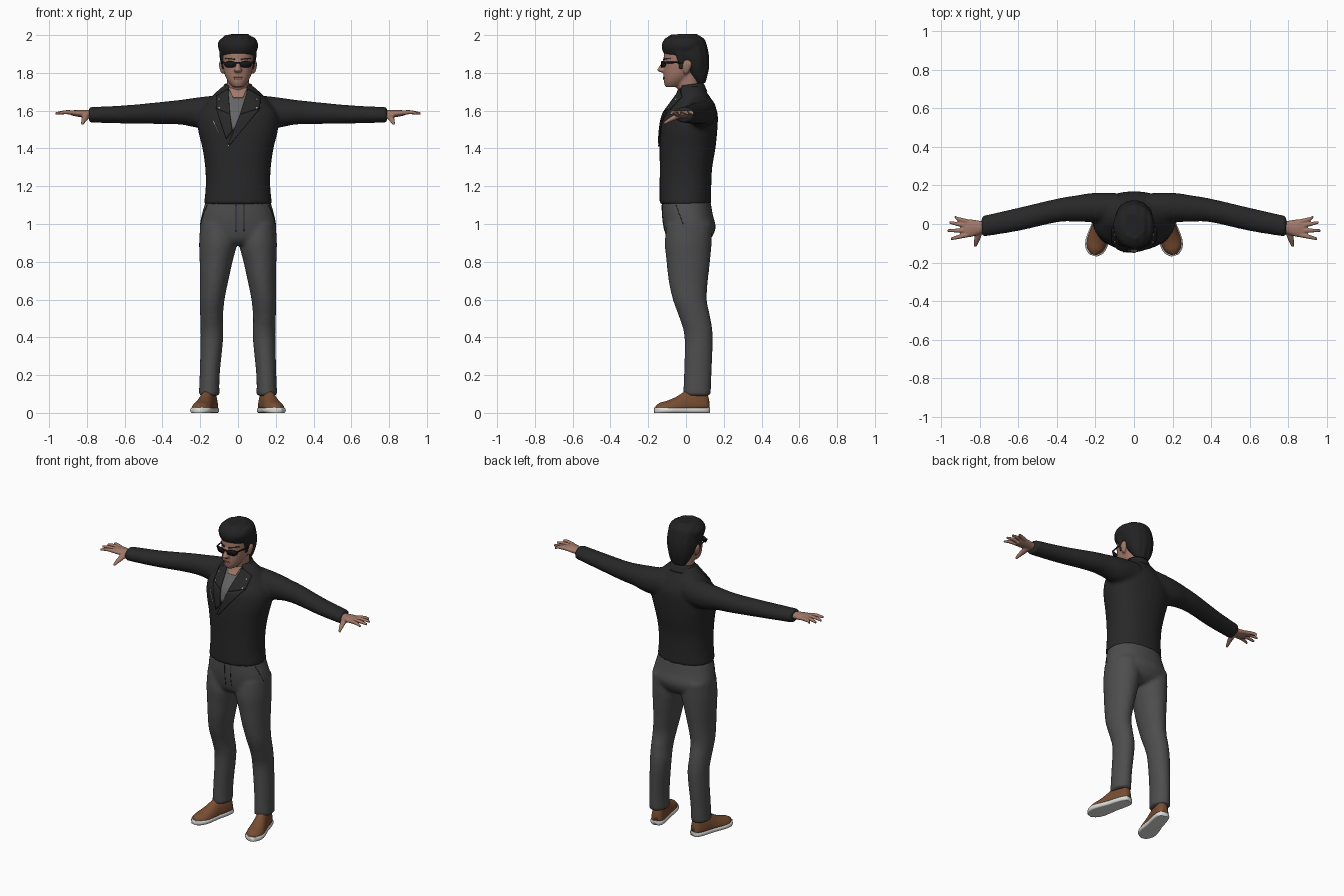
import bpy, bmesh, math
from mathutils import Vector
from mathutils.bvhtree import BVHTree

default = bpy.data.objects.get("Cube")
if default:
    bpy.data.objects.remove(default)


def material(name, *rgb):
    mat = bpy.data.materials.new(name)
    mat.use_nodes = True
    mat.diffuse_color = (*rgb, 1)
    mat.node_tree.nodes["Principled BSDF"].inputs["Base Color"].default_value = (*rgb, 1)
    return mat


skin = material("skin", .36, .19, .14)
hair_black = material("hair_black", .016, .016, .017)
jacket_black = material("jacket_black", .021, .021, .021)
trouser_grey = material("trouser_grey", .075, .075, .075)
shirt_grey = material("shirt_grey", .13, .13, .13)
shoe_brown = material("shoe_brown", .19, .075, .032)
sole_white = material("sole_white", .72, .72, .7)
lens_black = material("lens_black", .008, .008, .009)
lip_brown = material("lip_brown", .26, .11, .09)
metal = material("metal", .4, .4, .4)


def finish(name, bm, mat):
    mesh = bpy.data.meshes.new(name)
    bm.to_mesh(mesh)
    bm.free()
    mesh.materials.append(mat)
    mesh.shade_smooth()
    obj = bpy.data.objects.new(name, mesh)
    bpy.context.collection.objects.link(obj)
    return obj


def spline(rings, steps=4):
    """Smooth a short list of rings with a Catmull-Rom curve."""
    pts = [Vector(r) for r in rings]
    out = []
    for i in range(len(pts) - 1):
        a, b, c, d = pts[max(i - 1, 0)], pts[i], pts[i + 1], pts[min(i + 2, len(pts) - 1)]
        for k in range(steps):
            t = k / steps
            out.append((b * 2 + (c - a) * t + (a * 2 - b * 5 + c * 4 - d) * t * t
                        + (b * 3 - a - c * 3 + d) * t ** 3) / 2)
    return out + [pts[-1]]


def shell(bm, axis, rings, mirror=False, power=1.0, sides=32):
    """Loft ellipses along an axis; ring = position, centre a, centre b, radius a, radius b."""
    u, v = [i for i in range(3) if i != axis]
    for sign in ((1, -1) if mirror else (1,)):
        loops = []
        for t, ca, cb, ra, rb in spline(rings):
            loop = []
            for k in range(sides):
                ang = math.tau * k / sides
                c, s = math.cos(ang), math.sin(ang)
                co = Vector()
                co[axis] = t
                co[u] = ca + ra * math.copysign(abs(c) ** power, c)
                co[v] = cb + rb * math.copysign(abs(s) ** power, s)
                co.x *= sign
                loop.append(bm.verts.new(co))
            loops.append(loop)
        for lo, hi in zip(loops, loops[1:]):
            for k in range(sides):
                j = (k + 1) % sides
                bm.faces.new((lo[k], lo[j], hi[j], hi[k]))
        bm.faces.new(loops[0])
        bm.faces.new(loops[-1])


def body(name, mat, shells, voxel=0, warp=None):
    """Fuse several lofts into one smooth part."""
    bm = bmesh.new()
    for args in shells:
        shell(bm, *args)
    bmesh.ops.recalc_face_normals(bm, faces=bm.faces)
    for vert in bm.verts:
        if warp:
            warp(vert.co)
    obj = finish(name, bm, mat)
    if voxel:
        remesh = obj.modifiers.new("fuse", 'REMESH')
        remesh.mode = 'VOXEL'
        remesh.voxel_size = voxel
        remesh.use_smooth_shade = True
        soft = obj.modifiers.new("soften", 'SMOOTH')
        soft.iterations = 4
    return obj


def sheet(name, mat, func, nu, nv, thick):
    """Grid surface from a function of two parameters."""
    bm = bmesh.new()
    rows = [[bm.verts.new(func(i / nu, j / nv)) for i in range(nu + 1)] for j in range(nv + 1)]
    for lo, hi in zip(rows, rows[1:]):
        for i in range(nu):
            bm.faces.new((lo[i], lo[i + 1], hi[i + 1], hi[i]))
    obj = finish(name, bm, mat)
    solid = obj.modifiers.new("thickness", 'SOLIDIFY')
    solid.thickness = thick
    solid.offset = 0
    return obj


def tree(obj):
    bpy.context.view_layer.update()
    return BVHTree.FromObject(obj, bpy.context.evaluated_depsgraph_get())


def patch(name, mat, target, corners, lift=.002, thick=.004, side=0):
    """Lay a four-cornered plate on a surface, from the front or from one side."""
    a, b, c, d = map(Vector, corners)

    def place(u, v):
        p = a.lerp(b, u).lerp(d.lerp(c, u), v)
        start = Vector((side, p.x, p.y)) if side else Vector((p.x, -1, p.y))
        way = Vector((-side, 0, 0)) if side else Vector((0, 1, 0))
        hit = target.ray_cast(start, way)[0] or target.find_nearest(start + way * .95)[0]
        return hit - way * lift
    return sheet(name, mat, place, 10, 10, thick)


# Jacket: torso and sleeves
torso = [(1.105, 0, -.003, .18, .137), (1.2, 0, -.003, .171, .137), (1.3, 0, 0, .174, .139),
         (1.4, 0, .008, .188, .148), (1.5, 0, .016, .212, .15), (1.58, 0, .025, .21, .143),
         (1.64, 0, .035, .17, .113), (1.69, 0, .035, .125, .08), (1.73, 0, .03, .08, .06)]
sleeve = [(.08, .08, 1.6, .08, .085), (.2, .085, 1.59, .077, .082), (.3, .08, 1.592, .068, .066),
          (.4, .07, 1.588, .061, .059), (.6, .024, 1.58, .06, .048), (.79, -.013, 1.578, .054, .041)]
jacket = body("jacket", jacket_black, [(2, torso, False, .92), (0, sleeve, True)], .011)

# Trousers: hips and legs
hips = [(1.13, 0, 0, .168, .128), (1.05, 0, .008, .192, .134), (.98, 0, .02, .203, .137),
        (.92, 0, .015, .19, .115), (.89, 0, .01, .12, .08)]
leg = [(1, .11, .018, .09, .12), (.9, .106, .012, .1, .124), (.8, .116, .012, .087, .115),
       (.7, .126, .012, .075, .104), (.6, .137, .02, .066, .09), (.5, .14, .048, .06, .082),
       (.4, .138, .067, .06, .075), (.2, .15, .062, .053, .073), (.09, .153, .058, .055, .073)]
trousers = body("trousers", trouser_grey, [(2, hips, False, .92), (2, leg, True)], .011)

# Head with neck, nose and ears
skull = [(1.725, 0, -.072, .028, .036), (1.75, 0, -.06, .05, .057), (1.79, 0, -.036, .07, .083),
         (1.84, 0, -.02, .08, .098), (1.9, 0, -.015, .083, .102), (1.95, 0, -.01, .075, .09),
         (1.98, 0, -.01, .04, .05)]
neck = [(1.62, 0, .03, .062, .055), (1.7, 0, .018, .06, .06), (1.8, 0, .01, .06, .065)]
nose = [(1.87, 0, -.108, .01, .012), (1.83, 0, -.122, .014, .023),
        (1.812, 0, -.126, .022, .026), (1.803, 0, -.12, .012, .014)]
ear = [(1.795, .08, 0, .008, .01), (1.82, .084, .004, .013, .02),
       (1.85, .088, .008, .013, .024), (1.868, .086, .008, .006, .012)]
head = body("head", skin, [(2, skull, False, .95), (2, neck), (2, nose), (2, ear, True)], .006)

# Hair: swept crown, back and sideburns
crown = [(1.895, 0, -.012, .09, .1), (1.92, 0, -.012, .101, .113), (1.95, 0, -.01, .107, .118),
         (1.98, 0, -.008, .093, .104), (2.004, 0, -.008, .055, .065)]
nape = [(1.745, 0, .075, .045, .025), (1.78, 0, .066, .066, .045), (1.83, 0, .05, .086, .072),
        (1.89, 0, .03, .098, .092), (1.95, 0, .02, .095, .09)]
burn = [(1.82, .077, -.025, .008, .012), (1.86, .08, -.022, .011, .022), (1.91, .085, -.02, .014, .04)]


def strands(co):
    if co.z > 1.93:
        co.z += .003 * math.sin(co.x * 160)
    elif co.y > .05:
        co.y += .003 * math.sin(co.x * 160)


body("hair", hair_black, [(2, crown), (2, nape), (2, burn, True)], .006, strands)

# Hands: palm, four fingers and thumb
palm = [(.76, -.012, 1.58, .026, .023), (.8, -.018, 1.582, .035, .021),
        (.85, -.022, 1.586, .046, .018), (.885, -.024, 1.588, .042, .012)]
thumb = [(-.02, .8, 1.58, .024, .017), (-.075, .812, 1.557, .016, .014), (-.118, .824, 1.532, .008, .008)]
hand = [(0, palm, True), (1, thumb, True)]
for base, tip, reach in ((.012, .038, .93), (-.01, .008, .957), (-.034, -.034, .967), (-.056, -.078, .95)):
    middle = (base + tip) / 2
    hand.append((0, [(.86, base, 1.588, .013, .012), (.91, middle, 1.592, .011, .011),
                     (reach, tip, 1.585, .007, .007)], True))
body("hands", skin, hand, .004)

# Shoes: rounded upper on a flat sole, toes turned out; profile = length, half width, height
profile = [(.068, .018, .07), (.05, .036, .12), (0, .043, .132), (-.055, .044, .118), (-.105, .05, .088),
           (-.155, .053, .066), (-.195, .042, .055), (-.22, .016, .04)]
upper = [(y, 0, .02, w, h - .02) for y, w, h in profile]
sole = [(y * 1.03, 0, .014, w * 1.08 + .002, .03) for y, w, h in profile]


def flatten(low, high):
    def clamp(co):
        co.z = min(max(co.z, low), high)
    return clamp


for label, sign in (("left", 1), ("right", -1)):
    for part, mat, rings, limit in (("shoe", shoe_brown, upper, flatten(.02, 1)),
                                    ("sole", sole_white, sole, flatten(0, .028))):
        obj = body(f"{label}_{part}", mat, [(1, rings)], 0, limit)
        obj.location = (sign * .153, .055, 0)
        obj.rotation_euler.z = sign * .26

# Shirt, open neck and lapels laid on the chest
chest = tree(jacket)
patch("shirt", shirt_grey, chest, [(-.06, 1.705), (.06, 1.705), (-.02, 1.5), (-.03, 1.5)], .002)
patch("open_neck", skin, chest, [(-.05, 1.72), (.05, 1.72), (.025, 1.668), (-.025, 1.668)], .005)
lapels = {
    "left_lapel": [(.052, 1.715), (.118, 1.675), (.115, 1.61), (.012, 1.58)],
    "left_lapel_tail": [(.012, 1.58), (.115, 1.61), (-.05, 1.41), (-.055, 1.415)],
    "right_lapel": [(-.052, 1.715), (-.115, 1.675), (-.115, 1.61), (-.042, 1.58)],
    "right_lapel_tail": [(-.042, 1.58), (-.115, 1.61), (-.062, 1.45), (-.03, 1.49)],
}
for name, corners in lapels.items():
    patch(name, jacket_black, chest, corners, .006, .009)


def collar(u, v):
    ang = math.radians(-48 + 276 * u)
    flare = .068 + .022 * v
    return (flare * math.cos(ang), .028 + flare * .9 * math.sin(ang), 1.738 - .045 * v + .008 * math.sin(ang))


sheet("collar", jacket_black, collar, 32, 4, .008)


# Snaps, zip end and chest pocket
def dot(name, x, z, size=.004):
    patch(name, metal, chest, [(x - size, z + size), (x + size, z + size),
                               (x + size, z - size), (x - size, z - size)], .011, .003)


for i, (x, z) in enumerate(((.1, 1.66), (.098, 1.615), (-.1, 1.66), (-.1, 1.615), (-.052, 1.415))):
    dot(f"snap_{i}", x, z)
patch("chest_pocket", metal, chest, [(-.135, 1.55), (-.132, 1.55), (-.098, 1.48), (-.101, 1.48)], .001, .002)

# Trouser fly and pocket seams
cloth = tree(trousers)
for i, x in enumerate((-.012, .03)):
    patch(f"fly_seam_{i}", jacket_black, cloth, [(x, 1.1), (x + .004, 1.1), (x + .003, .96), (x, .96)], .001, .002)
for label, sign in (("left", 1), ("right", -1)):
    patch(f"{label}_pocket_seam", jacket_black, cloth,
          [(-.055, 1.1), (-.051, 1.1), (-.014, 1), (-.018, 1)], .001, .002, sign)

# Brows and mouth
face = tree(head)
for label, sign in (("left", 1), ("right", -1)):
    patch(f"{label}_brow", hair_black, face, [(sign * .016, 1.876), (sign * .066, 1.88),
                                             (sign * .066, 1.874), (sign * .016, 1.868)], .002)
patch("lips", lip_brown, face, [(-.024, 1.777), (.024, 1.777), (.018, 1.766), (-.018, 1.766)], .002)


# Sunglasses: lenses, bridge and temples
def wrap(co):
    co.y += co.x ** 2 * 4


lens = [(-.134, .042, 1.845, .031, .017), (-.128, .042, 1.845, .031, .017)]
bridge = [(-.133, 0, 1.853, .02, .004), (-.128, 0, 1.853, .02, .004)]
temple = [(-.137, .074, 1.855, .004, .005), (-.07, .086, 1.855, .003, .004), (-.02, .089, 1.85, .003, .004)]
body("sunglasses", lens_black, [(1, lens, True, .75), (1, bridge), (1, temple, True)], 0, wrap)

**Work order:** Print, exactly as written, the lines above from the first one to the one containing "for i in range(len(pts)". Leave out pictures.

**Result below:**
import bpy, bmesh, math
from mathutils import Vector
from mathutils.bvhtree import BVHTree

default = bpy.data.objects.get("Cube")
if default:
    bpy.data.objects.remove(default)


def material(name, *rgb):
    mat = bpy.data.materials.new(name)
    mat.use_nodes = True
    mat.diffuse_color = (*rgb, 1)
    mat.node_tree.nodes["Principled BSDF"].inputs["Base Color"].default_value = (*rgb, 1)
    return mat


skin = material("skin", .36, .19, .14)
hair_black = material("hair_black", .016, .016, .017)
jacket_black = material("jacket_black", .021, .021, .021)
trouser_grey = material("trouser_grey", .075, .075, .075)
shirt_grey = material("shirt_grey", .13, .13, .13)
shoe_brown = material("shoe_brown", .19, .075, .032)
sole_white = material("sole_white", .72, .72, .7)
lens_black = material("lens_black", .008, .008, .009)
lip_brown = material("lip_brown", .26, .11, .09)
metal = material("metal", .4, .4, .4)


def finish(name, bm, mat):
    mesh = bpy.data.meshes.new(name)
    bm.to_mesh(mesh)
    bm.free()
    mesh.materials.append(mat)
    mesh.shade_smooth()
    obj = bpy.data.objects.new(name, mesh)
    bpy.context.collection.objects.link(obj)
    return obj


def spline(rings, steps=4):
    """Smooth a short list of rings with a Catmull-Rom curve."""
    pts = [Vector(r) for r in rings]
    out = []
    for i in range(len(pts) - 1):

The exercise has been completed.